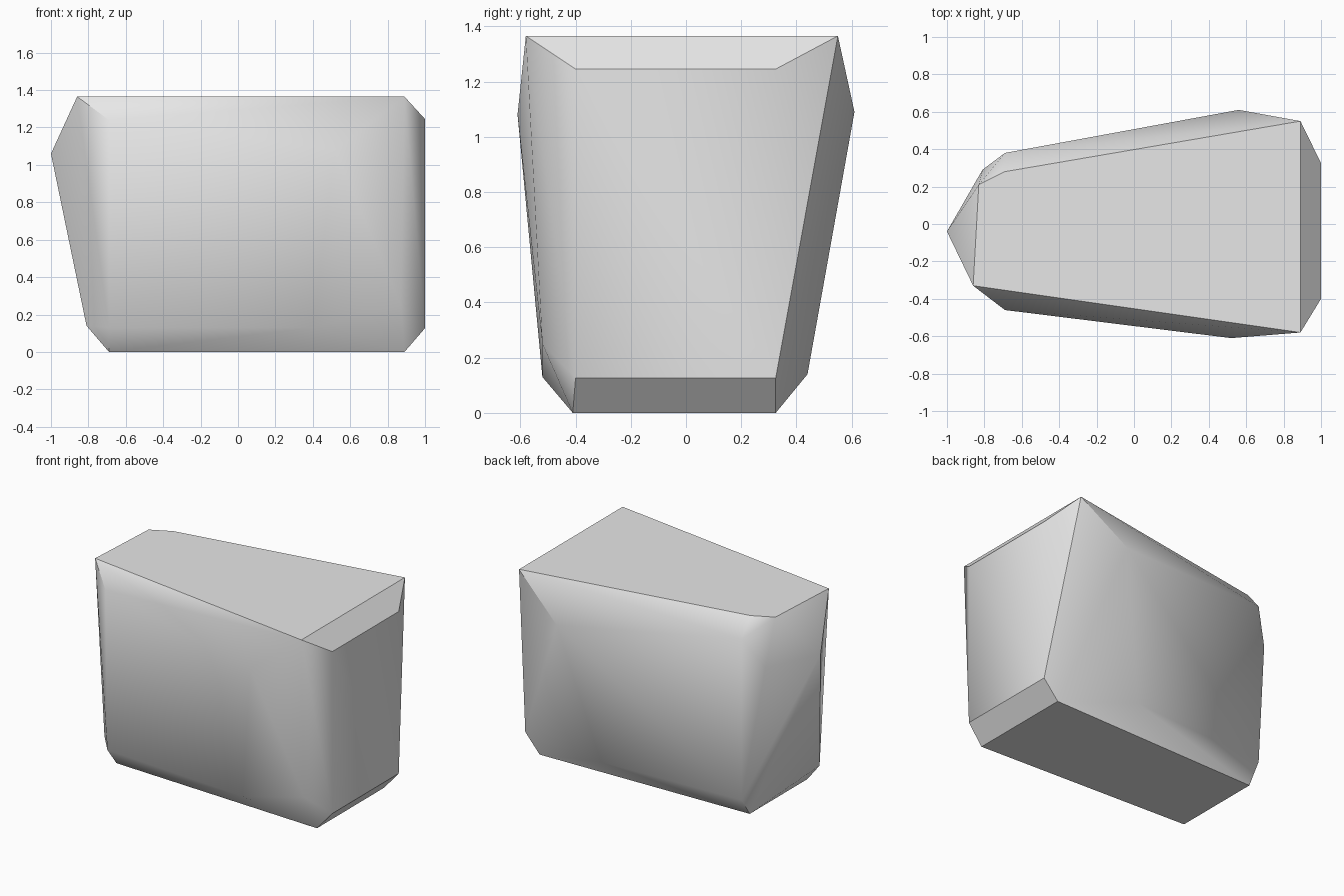
import bpy
import bmesh
import math

default_cube = bpy.data.objects.get("Cube")
if default_cube:
    bpy.data.objects.remove(default_cube, do_unlink=True)


def make_material(name, colour):
    material = bpy.data.materials.new(name)
    material.use_nodes = True
    material.diffuse_color = colour
    shader = next(n for n in material.node_tree.nodes if n.type == "BSDF_PRINCIPLED")
    shader.inputs["Base Color"].default_value = colour
    return material


def hull_object(name, corner_groups, material):
    """Wrap the tightest convex skin around the chiselled corners."""
    bm = bmesh.new()
    for group in corner_groups:
        for corner in group:
            bm.verts.new(corner)
    result = bmesh.ops.convex_hull(bm, input=list(bm.verts))
    loose = {g for g in result["geom_interior"] + result["geom_unused"]
             if isinstance(g, bmesh.types.BMVert)}
    bmesh.ops.delete(bm, geom=list(loose), context="VERTS")
    bmesh.ops.dissolve_limit(bm, angle_limit=math.radians(1),
                             verts=list(bm.verts), edges=list(bm.edges))
    bmesh.ops.recalc_face_normals(bm, faces=list(bm.faces))
    mesh = bpy.data.meshes.new(name)
    bm.to_mesh(mesh)
    bm.free()
    mesh.materials.append(material)
    obj = bpy.data.objects.new(name, mesh)
    bpy.context.collection.objects.link(obj)
    return obj


# Flat top, wider towards +x
top_z = 1.365
top = [(x, y, top_z) for x, y in
       [(-.86, -.33), (.89, -.58), (.89, .55), (-.69, .28), (-.83, .21)]]

# Flat base
base = [(x, y, 0) for x, y in
        [(.89, -.41), (.89, .325), (-.69, .29), (-.69, -.34)]]

# Upright rectangular face on the broad end
broad_end = [(1, y, z) for y in (-.4, .325) for z in (.127, 1.245)]

# Chipped corners of the two long sides and the narrow end
front_side = [(-.69, -.46, 1.24), (-.69, -.44, .13), (.52, -.61, 1.08),
              (.4, -.52, .13), (.87, -.52, .25)]
back_side = [(-.69, .38, 1.24), (-.69, .38, .13), (.56, .61, 1.09),
             (.34, .44, .14)]
narrow_end = [(-1, -.04, 1.06), (-.81, -.3, .14), (-.81, .29, 1.04)]

grey = make_material("stone grey", (.8, .8, .8, 1))
block = hull_object("stone_block",
                    [top, base, broad_end, front_side, back_side, narrow_end], grey)

# Soft shading across shallow chips, crisp lines on the steep ones
bpy.ops.object.select_all(action="DESELECT")
block.select_set(True)
bpy.context.view_layer.objects.active = block
bpy.ops.object.shade_smooth_by_angle(angle=math.radians(35))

***

### TASK TO CARRY OUT
Take the records above from their first line through the line with "(.34, .44, .14)]" and set those lines down word for word, minus the pictures.

### ANSWER BOX
import bpy
import bmesh
import math

default_cube = bpy.data.objects.get("Cube")
if default_cube:
    bpy.data.objects.remove(default_cube, do_unlink=True)


def make_material(name, colour):
    material = bpy.data.materials.new(name)
    material.use_nodes = True
    material.diffuse_color = colour
    shader = next(n for n in material.node_tree.nodes if n.type == "BSDF_PRINCIPLED")
    shader.inputs["Base Color"].default_value = colour
    return material


def hull_object(name, corner_groups, material):
    """Wrap the tightest convex skin around the chiselled corners."""
    bm = bmesh.new()
    for group in corner_groups:
        for corner in group:
            bm.verts.new(corner)
    result = bmesh.ops.convex_hull(bm, input=list(bm.verts))
    loose = {g for g in result["geom_interior"] + result["geom_unused"]
             if isinstance(g, bmesh.types.BMVert)}
    bmesh.ops.delete(bm, geom=list(loose), context="VERTS")
    bmesh.ops.dissolve_limit(bm, angle_limit=math.radians(1),
                             verts=list(bm.verts), edges=list(bm.edges))
    bmesh.ops.recalc_face_normals(bm, faces=list(bm.faces))
    mesh = bpy.data.meshes.new(name)
    bm.to_mesh(mesh)
    bm.free()
    mesh.materials.append(material)
    obj = bpy.data.objects.new(name, mesh)
    bpy.context.collection.objects.link(obj)
    return obj


# Flat top, wider towards +x
top_z = 1.365
top = [(x, y, top_z) for x, y in
       [(-.86, -.33), (.89, -.58), (.89, .55), (-.69, .28), (-.83, .21)]]

# Flat base
base = [(x, y, 0) for x, y in
        [(.89, -.41), (.89, .325), (-.69, .29), (-.69, -.34)]]

# Upright rectangular face on the broad end
broad_end = [(1, y, z) for y in (-.4, .325) for z in (.127, 1.245)]

# Chipped corners of the two long sides and the narrow end
front_side = [(-.69, -.46, 1.24), (-.69, -.44, .13), (.52, -.61, 1.08),
              (.4, -.52, .13), (.87, -.52, .25)]
back_side = [(-.69, .38, 1.24), (-.69, .38, .13), (.56, .61, 1.09),
             (.34, .44, .14)]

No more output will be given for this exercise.